One of the strangest phenomenon about moving happens when we go “back home”.
First of all, we get all confused and emotional about the word “home”. We don’t know how to use it anymore. We refer to the place we used to live as “home” and tell people, we’re going “back home.” But then you catch yourself calling a whole new place, “home”.
It feels like all kinds of contradictory things at the same time.Feeling at home in a new place is the whole point. It feels good and comfortable. It’s also sad because you can’t fully embrace a new place without letting go, at least a bit, of your former home. There is no way to be fully invested in more than one home.
I love Tennessee. This is home for us, but it still feels bittersweet sometimes. I feel like it’s a betrayal to all the good things we had in Minnesota. There were and are dear friends and family and so many wonderful milestones there. I don’t foresee us moving back to Minnesota because we love it here. Why does that make me sad?
Can you go home again?
Sure, you can go home again, but life didn’t stop while you were gone. It can be so good to be back in a familiar place. It can also be disappointing if you’re not careful. You’re not the same person. The people you love in your former hometown have changed too. That’s the nature of life. It’s healthy and natural. It can also be really difficult if you aren’t expecting it.
Give yourself time to fall in love/like with your new home before comparing it to what you loved about your previous one.
You aren’t asking for my advice, but if you were, I would advise against going “back home” for every weekend and holiday break. The whole idea of successfully navigating a move is that you plant roots in your new community. If your weekends are filled with trips “back home” or guests from “back home” more than not, you don’t give yourself a chance for the roots to grow. Your new home doesn’t stand a chance of stacking up to your old one if you don’t give it a fair shake.
Invest it in like a fragile relationship.
Expect it to be weird.
You know how it feels when you see someone you used to be close to, but drifted apart from? It’s awkward. That’s a little of what it’s like to go back. If you have small kids, soon going “back home” will be less and less meaningful to them.
We love to make our trek to Minnesota every year. We enjoy our time there. It just feels different.
Coming back to your new home is nice.
I still remember the first time we left Tennessee and came back. Crossing the border from Kentucky to Tennessee was a milestone. We cheered. It was one of the first clues that this was becoming “home” for us.

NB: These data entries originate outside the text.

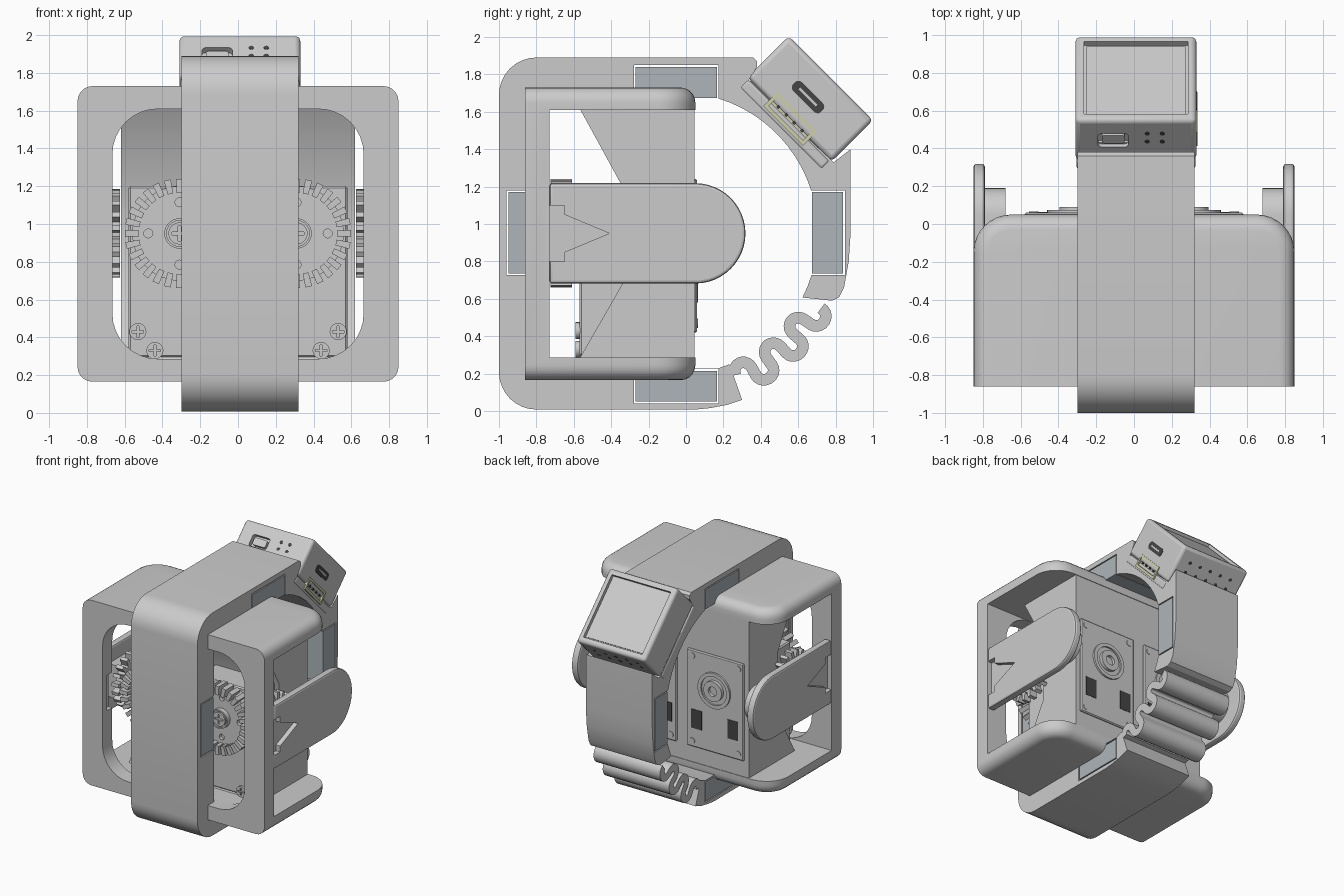
import bpy, bmesh
from math import sin, cos, pi, radians
from mathutils import Matrix, Vector

if "Cube" in bpy.data.objects:
    bpy.data.objects.remove(bpy.data.objects["Cube"])


def mat(name, *c):
    m = bpy.data.materials.new(name)
    m.diffuse_color = (*c, 1)
    m.use_nodes = True
    m.node_tree.nodes["Principled BSDF"].inputs["Base Color"].default_value = m.diffuse_color
    return m


LIGHT = mat("light_grey", .62, .62, .62)
STEEL = mat("blue_grey", .42, .46, .49)
CREAM = mat("cream", .62, .62, .42)
DARK = mat("dark", .06, .06, .06)


def finish(bm, name, m=None, smooth=True):
    bmesh.ops.recalc_face_normals(bm, faces=bm.faces)
    me = bpy.data.meshes.new(name)
    bm.to_mesh(me)
    bm.free()
    o = bpy.data.objects.new(name, me)
    bpy.context.collection.objects.link(o)
    if m:
        me.materials.append(m)
    if smooth:
        shade(o)
    return o


def activate(o):
    bpy.ops.object.select_all(action='DESELECT')
    o.select_set(True)
    bpy.context.view_layer.objects.active = o


def shade(o):
    activate(o)
    bpy.ops.object.shade_smooth_by_angle(angle=radians(30))


def add_prism(bm, pts, axis, lo, hi):
    place = {'X': lambda a, b, c: (c, a, b), 'Y': lambda a, b, c: (a, c, b),
             'Z': lambda a, b, c: (a, b, c)}[axis]
    rings = [[bm.verts.new(place(a, b, c)) for a, b in pts] for c in (lo, hi)]
    for r in rings:
        bm.faces.new(r)
    for i in range(len(pts)):
        j = (i + 1) % len(pts)
        bm.faces.new((rings[0][i], rings[0][j], rings[1][j], rings[1][i]))


def prism(name, pts, axis, lo, hi, m=None):
    bm = bmesh.new()
    add_prism(bm, pts, axis, *sorted((lo, hi)))
    return finish(bm, name, m)


def arc(cx, cy, r, a0, a1, n=8):
    return [(cx + r * cos(radians(a0 + (a1 - a0) * i / n)),
             cy + r * sin(radians(a0 + (a1 - a0) * i / n))) for i in range(n + 1)]


def rrect(x0, x1, y0, y1, r):
    return (arc(x1 - r, y1 - r, r, 0, 90) + arc(x0 + r, y1 - r, r, 90, 180)
            + arc(x0 + r, y0 + r, r, 180, 270) + arc(x1 - r, y0 + r, r, 270, 360))


def box(name, x0, x1, y0, y1, z0, z1, m=None):
    return prism(name, [(x0, y0), (x1, y0), (x1, y1), (x0, y1)], 'Z', z0, z1, m)


def disc(name, a, b, r, axis, lo, hi, m=None, n=32):
    return prism(name, arc(a, b, r, 0, 360 - 360 / n, n - 1), axis, lo, hi, m)


def cut(o, *cutters):
    for c in cutters:
        c.hide_render = True
        activate(o)
        md = o.modifiers.new("cut", 'BOOLEAN')
        md.operation, md.object, md.solver = 'DIFFERENCE', c, 'EXACT'
        bpy.ops.object.modifier_apply(modifier=md.name)
        bpy.data.objects.remove(c)
    shade(o)
    return o


def bevel(o, w, n=3):
    activate(o)
    md = o.modifiers.new("bevel", 'BEVEL')
    md.width, md.segments, md.limit_method, md.angle_limit = w, n, 'ANGLE', radians(40)
    bpy.ops.object.modifier_apply(modifier=md.name)
    shade(o)
    return o


# Ring band: squarish at the front, round inside at the back
CY, CZ, X0, X1 = -.05, .95, -.30, .32
def on(r, *angs): return [(CY + r * cos(radians(a)), CZ + r * sin(radians(a))) for a in angs]
outline = ([(.30, .06), (.22, .033), (.13, .016), (.05, .008)] + arc(-.8, .208, .2, 270, 180)
           + arc(-.8, 1.69, .2, 180, 90) + [(.36, 1.89), (.38, 1.87), (.38, 1.84), (.33, 1.76),
           (.79, 1.33), (.88, 1.40), (.88, .95), (.87, .80), (.845, .66), (.82, .61), (.78, .59)]
           + on(.755, -27, -22, -17, 17, *range(23, 74, 5), 107)
           + arc(-.70, 1.59, .08, 90, 180) + arc(-.70, .30, .08, 180, 270) + on(.755, -107, -73, -68))
band = prism("ring_band", outline, 'X', X0, X1)
for i, (y0, y1, z0, z1) in enumerate([(-.27, .165, 1.675, 1.84), (-.27, .165, .05, .215),
                                      (.675, .84, .735, 1.17), (-.95, -.785, .735, 1.17)]):
    g = .009
    cut(band, box("pocket", -1, 1, y0 - g, y1 + g, z0 - g, z1 + g))
    box(f"magnet_{i}", X0, X1, y0, y1, z0, z1, STEEL)

# Spring meander closing the ring at the lower back
path, h, a0 = [], .098, radians(-67.5)
for k in range(6):
    sgn = -1 if k % 2 == 0 else 1
    for j in range(11):
        p = pi * j / 10
        s, r = (k + .5) * h - h / 2 * cos(p), .845 + sgn * (.025 + h / 2 * sin(p))
        a = a0 + s / .84
        path.append(Vector((CY + r * cos(a), CZ + r * sin(a))))
left, right = [], []
for i, p in enumerate(path):
    t = (path[min(i + 1, len(path) - 1)] - path[max(i - 1, 0)]).normalized()
    nrm = Vector((-t.y, t.x)) * .031
    left.append(tuple(p + nrm))
    right.append(tuple(p - nrm))
prism("spring_meander", left + right[::-1], 'X', X0, X1)

# Outer frame: front plate with window, top and bottom shelves
bm = bmesh.new()
add_prism(bm, [(-.85, -.86), (.85, -.86), (.85, .05), (-.85, .05)], 'Z', .165, 1.73)
bmesh.ops.recalc_face_normals(bm, faces=bm.faces)
es = [e for e in bm.edges if all(v.co.y > 0 for v in e.verts)
      and abs(e.verts[0].co.z - e.verts[1].co.z) > 1]
bmesh.ops.bevel(bm, geom=es, offset=.2, segments=8, profile=.5, affect='EDGES')
es = [e for e in bm.edges if abs(e.verts[0].co.z - e.verts[1].co.z) < .01
      and any(v.co.y > -.8 for v in e.verts)]
bmesh.ops.bevel(bm, geom=es, offset=.08, segments=5, profile=.5, affect='EDGES')
frame = finish(bm, "outer_frame")
cut(frame, box("cavity", -1, 1, -.73, .2, .285, 1.61),
    prism("window", rrect(-.665, .665, .286, 1.609, .24), 'Y', -1, -.6),
    box("notch_l", -.7, -.6, -.8, -.7, .8, 1.1), box("notch_r", .6, .7, -.8, -.7, .8, 1.1))

# Central column with sloped undersides carrying two motors
prism("centre_column", [(-.57, .28), (.045, .28), (.045, 1.62), (-.57, 1.62),
                        (-.34, 1.2), (-.34, .68)], 'X', -.62, .62)

for s, side in ((-1, "left"), (1, "right")):
    def sx(a, b): return sorted((s * a, s * b))
    gx = s * .31
    # Motor body, screws and back panel
    bevel(box(f"motor_{side}", *sx(.02, .58), -.57, .0, .295, 1.2), .01, 1)
    for i, (x, z) in enumerate([(.53, .43), (.1, .43), (.44, .33)]):
        cut(disc(f"motor_screw_{side}_{i}", s * x, z, .045, 'Y', -.59, -.56, LIGHT, 20),
            box("slot", s * x - .03, s * x + .03, -.6, -.58, z - .006, z + .006),
            box("slot", s * x - .006, s * x + .006, -.6, -.58, z - .03, z + .03))
    bevel(box(f"back_panel_{side}", *sx(.05, .58), .03, .06, .42, 1.24), .008, 1)
    cut(disc(f"back_boss_{side}", gx, .95, .15, 'Y', .05, .075),
        disc("groove", gx, .95, .12, 'Y', .062, .1))
    cut(disc(f"back_hub_{side}", gx, .95, .085, 'Y', .05, .09, LIGHT),
        disc("bore", gx, .95, .04, 'Y', .065, .1))
    for i, (x, z) in enumerate([(.1, .47), (.53, .47), (.1, 1.19), (.53, 1.19)]):
        disc(f"back_screw_{side}_{i}", s * x, z, .025, 'Y', .055, .065, LIGHT, 16)
    for i, x in enumerate((.14, .48)):
        box(f"back_socket_{side}_{i}", s * x - .05, s * x + .05, .055, .063, .58, .74, DARK)

    # Crown gear
    gear = disc(f"crown_gear_{side}", gx, .95, .25, 'Y', -.66, -.57, LIGHT, 48)
    cut(gear, *[disc("hole", gx + .165 * cos(k * pi / 2), .95 + .165 * sin(k * pi / 2), .024,
                     'Y', -.7, -.63, None, 12) for k in range(4)])
    bm = bmesh.new()
    for k in range(28):
        c = 360 * k / 28
        def P(r, d): return (gx + r * cos(radians(c + d)), .95 + r * sin(radians(c + d)))
        add_prism(bm, [P(.215, -4), P(.29, -3.6), P(.29, 3.6), P(.215, 4)], 'Y', -.725, -.61)
    finish(bm, f"crown_teeth_{side}", LIGHT)
    cut(disc(f"gear_hub_{side}", gx, .95, .08, 'Y', -.70, -.6, LIGHT),
        disc("dish", gx, .95, .068, 'Y', -.75, -.685))
    cut(disc(f"gear_screw_{side}", gx, .95, .058, 'Y', -.70, -.65, LIGHT),
        box("slot", gx - .04, gx + .04, -.75, -.69, .942, .958),
        box("slot", gx - .008, gx + .008, -.75, -.69, .91, .99))

    # Pinion driving the flap
    pts = []
    for k in range(20):
        for d, r in ((0, .18), (5, .18), (7, .235), (14, .235), (16, .18)):
            a = radians(18 * k + d)
            pts.append((-.47 + r * cos(a), .95 + r * sin(a)))
    prism(f"pinion_{side}", pts, 'X', *sx(.625, .69), LIGHT)

    # Round-ended side flap with a triangular recess and inner boss
    flap = prism(f"flap_{side}", arc(.05, .95, .268, -90, 90, 24) + [(-.73, 1.218), (-.73, .682)],
                 'X', *sx(.79, .85), LIGHT)
    bevel(flap, .015, 2)
    cut(flap, prism("recess", [(-.8, .8), (-.65, .8), (-.65, .85), (-.41, .95), (-.65, 1.05),
                               (-.65, 1.1), (-.8, 1.1)], 'X', *sx(.81, .9)))
    prism(f"flap_boss_{side}", arc(.05, .95, .14, -90, 90, 16) + [(-.6, 1.09), (-.6, .81)],
          'X', *sx(.68, .8), LIGHT)

# Display module, built flat and then tilted onto the upper back corner
parts = []
body = bevel(box("display_body", -.32, .32, -.318, .318, -.122, .19), .025)
cut(body, box("c", -.275, .275, -.27, .27, .16, .3),
    prism("c", rrect(-.20, -.04, -.01, .09, .02), 'Y', -.5, -.28))
parts += [body, bevel(box("display_base", -.315, .315, -.31, .31, -.19, -.126), .015),
          box("display_core", -.30, .30, -.295, .295, -.15, .0),
          box("display_glass", -.262, .262, -.257, .257, .15, .168),
          prism("side_button", rrect(-.18, -.06, .01, .07, .015), 'Y', -.312, -.25),
          prism("usb_port", rrect(-.12, .09, 0, .065, .025), 'X', .2, .322, DARK),
          box("usb_tongue", .3, .324, -.08, .05, .026, .04),
          cut(box("connector", .25, .326, -.15, .15, -.17, -.065, CREAM),
              box("c", .31, .4, -.13, .13, -.15, -.085))]
for k in range(4):
    parts.append(box(f"connector_pin_{k}", .3, .322, -.098 + .06 * k, -.082 + .06 * k,
                     -.125, -.109, DARK))
    parts.append(disc(f"front_hole_{k}", .06 + .08 * (k % 2), .03 + .06 * (k // 2), .014, 'Y',
                      -.319, -.3, DARK, 12))
for k in range(10):
    parts.append(disc(f"rear_hole_{k}", -.2 + .1 * (k % 5), .0 + .08 * (k // 5), .014, 'Y',
                      .3, .319, DARK, 12))
for o in parts:
    o.data.transform(Matrix.Translation((.01, .64, 1.645)) @ Matrix.Rotation(-pi / 4, 4, 'X'))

Your turn. If you’ve moved, what was it like to go “back home”? and did it help you realize your new place was “home”?